Everywhere you turn it seems there’s another sign of spring. The daffodils are beginning to open and trees are budding—especially the cherry trees. I recently had the opportunity to compile a list of fifty places around the world where you can celebrate the changing of seasons and the opening of the cherry blossoms. I learned a great deal about the Japanese custom Sakura—that symbolizes the renewal of life that the cherry tree displays each spring.
One thing I did not know is that in many countries around the globe, ornamental cherry trees were planted as gifts of the Japanese government following World War II. Cities, both large and small in the U.S. have these Japanese trees and hold their spring celebrations of Japanese culture annually. These celebrations signify peace and acceptance of the changing season of both life and society.
The other thing I did not know is that the majority of the trees we enjoy during cherry blossom season are not fruit-bearing. They are strictly ornamental. The blooms fade and drop off without ever producing actual cherries. Of course, there are places around the world with acres of cherry-producing trees and those blossoms are a spectacle to behold as well.
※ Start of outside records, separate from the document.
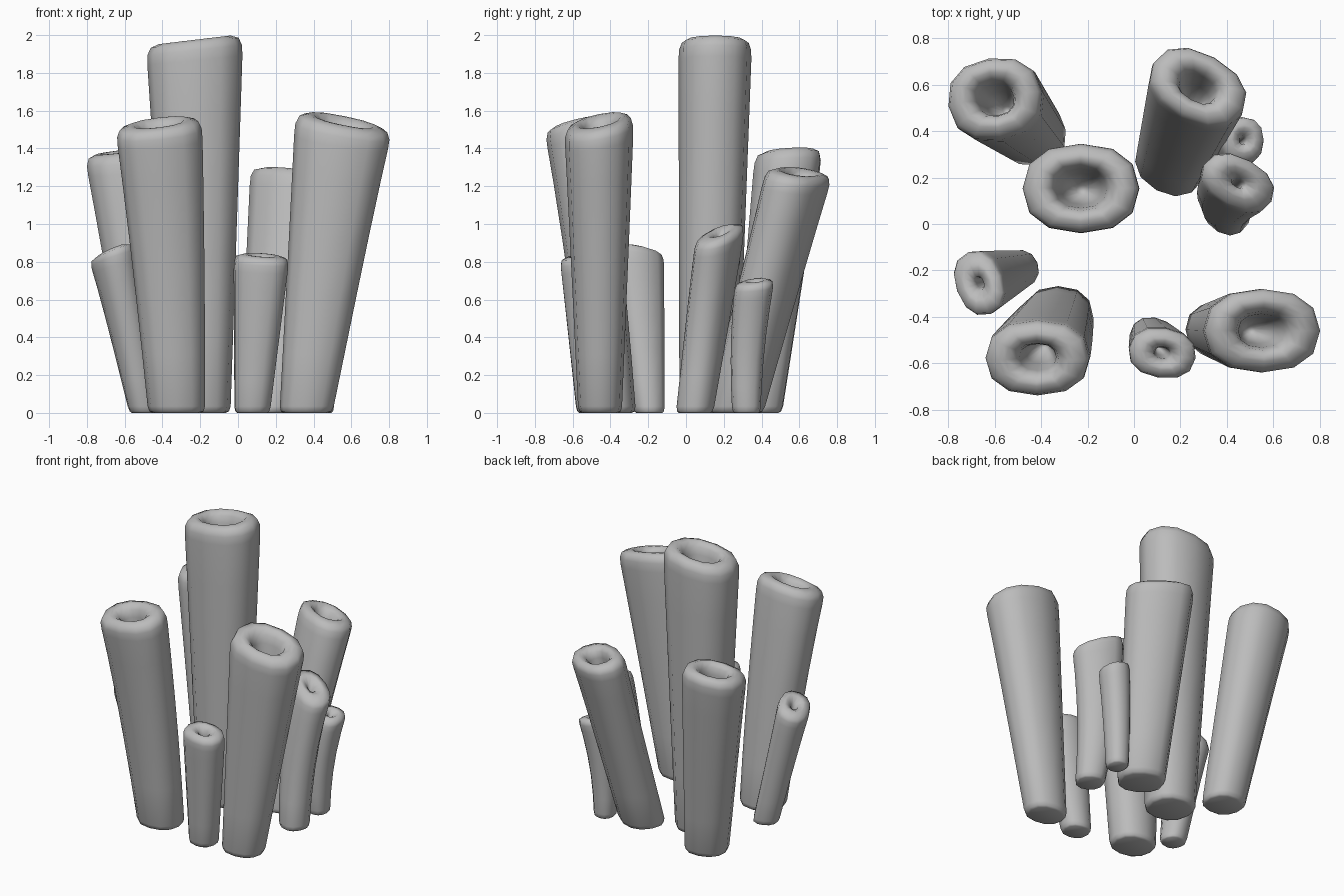
import bpy, bmesh
from math import sin, cos, tau, copysign
from mathutils import Vector, Matrix

cube = bpy.data.objects.get("Cube")
if cube:
    bpy.data.objects.remove(cube, do_unlink=True)

# single flat colour
grey = bpy.data.materials.new("stone grey")
grey.use_nodes = True
colour = (0.5, 0.5, 0.5, 1)
grey.diffuse_color = colour
grey.node_tree.nodes["Principled BSDF"].inputs["Base Color"].default_value = colour

SIDES = 12


def squared(value):
    """Swell a sine or cosine so the oval becomes slightly boxy."""
    return copysign(abs(value) ** 0.87, value) if abs(value) > 0.001 else 0.0


def tube(name, base, base_r, top, top_r, height, slope=(0, 0), bow=(0, 0), hole=0.5, turn=0):
    """Leaning, flared oval tube with a rounded lip and a tapering hole."""
    base, base_r, top, top_r = map(Vector, (base, base_r, top, top_r))
    slope, bow = Vector(slope), Vector(bow)
    spin = Matrix.Rotation(turn, 2)
    lip = min(top_r) * (1 - hole)
    # (ring height, ring scale) from the floor, up the wall, over the lip, into the hole
    rings = [(0.0, 0.84), (0.008, 0.95), (0.035, 1.0)]
    rings += [(height * f, 1.0) for f in (0.2, 0.4, 0.6, 0.8)]
    rings += [(height - lip * d, s) for d, s in ((1.0, 1.0), (0.5, 0.985), (0.15, 0.91))]
    middle = (0.9 + hole) / 2
    rings += [(height, middle + 0.07), (height, middle - 0.04),
              (height - lip * 0.25, hole + 0.06), (height - lip * 0.7, hole),
              (height - lip * 2, hole * 0.8), (height - lip * 4, hole * 0.25)]
    bm = bmesh.new()
    loops = []
    for z, scale in rings:
        t = z / height
        centre = base.lerp(top, t) + bow * 4 * t * (1 - t)
        radius = base_r.lerp(top_r, t) * scale
        loop = []
        for i in range(SIDES):
            a = tau * i / SIDES
            off = spin @ Vector((radius.x * squared(cos(a)), radius.y * squared(sin(a))))
            tilt = slope.dot(off) * t ** 4
            loop.append(bm.verts.new((centre.x + off.x, centre.y + off.y, z + tilt)))
        loops.append(loop)
    for low, high in zip(loops, loops[1:]):
        for i in range(SIDES):
            j = (i + 1) % SIDES
            bm.faces.new((low[i], low[j], high[j], high[i]))
    bm.faces.new(loops[0][::-1])
    bm.faces.new(loops[-1])
    for face in bm.faces:
        face.smooth = True
    mesh = bpy.data.meshes.new(name)
    bm.to_mesh(mesh)
    bm.free()
    mesh.materials.append(grey)
    obj = bpy.data.objects.new(name, mesh)
    bpy.context.collection.objects.link(obj)


# large tubes
tube("tallest_tube", (-0.2, 0.12), (0.16, 0.155), (-0.23, 0.155), (0.257, 0.195),
     1.975, slope=(0.12, 0), hole=0.44)
tube("front_left_tube", (-0.325, -0.4), (0.15, 0.135), (-0.42, -0.585), (0.23, 0.165),
     1.535, slope=(0.12, 0.25), bow=(0.005, 0.01), hole=0.35)
tube("front_right_tube", (0.36, -0.455), (0.14, 0.115), (0.56, -0.46), (0.257, 0.185),
     1.545, slope=(-0.2, 0.2), hole=0.4)
tube("back_left_tube", (-0.43, 0.38), (0.14, 0.13), (-0.605, 0.545), (0.21, 0.182),
     1.385, slope=(0.12, 0.06), hole=0.38, turn=0.15)
tube("back_right_tube", (0.16, 0.26), (0.155, 0.14), (0.28, 0.6), (0.225, 0.15),
     1.275, slope=(-0.16, -0.18), hole=0.38, turn=-0.5)

# small tubes with nearly closed mouths
tube("right_small_tube", (0.41, 0.045), (0.095, 0.095), (0.455, 0.183), (0.172, 0.112),
     0.96, slope=(-0.3, 0.22), bow=(-0.03, 0.0), hole=0.14, turn=-0.5)
tube("right_smallest_tube", (0.41, 0.32), (0.07, 0.075), (0.475, 0.365), (0.095, 0.105),
     0.7, slope=(-0.2, 0.1), bow=(-0.02, -0.015), hole=0.12)
tube("left_small_tube", (-0.49, -0.195), (0.085, 0.08), (-0.675, -0.258), (0.105, 0.147),
     0.86, slope=(0.42, -0.1), hole=0.16, turn=0.35)
tube("front_small_tube", (0.075, -0.49), (0.095, 0.09), (0.125, -0.56), (0.15, 0.11),
     0.835, slope=(-0.06, 0.15), hole=0.22, turn=-0.15)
The biggest festivals are in Washington D.C. and across Japan, but my research turned up cherry blossom festivals in a few unexpected places—like Southern California and even Macon, Georgia. And you thought they only celebrated peaches in Georgia!
Gary and I will have the opportunity to look for cherry blossoms in Paris in a couple of weeks. Be sure to follow us on Instagram for previews of our cruise tour with Viking River Cruises from Paris to the Swiss Alps. We are on assignment for Cruise Critic and hope to bring home stories and some of Gary’s amazing images as we sail along the Rhine. We are anxious to discover the differences between a Viking Ocean cruise and a Viking River cruise.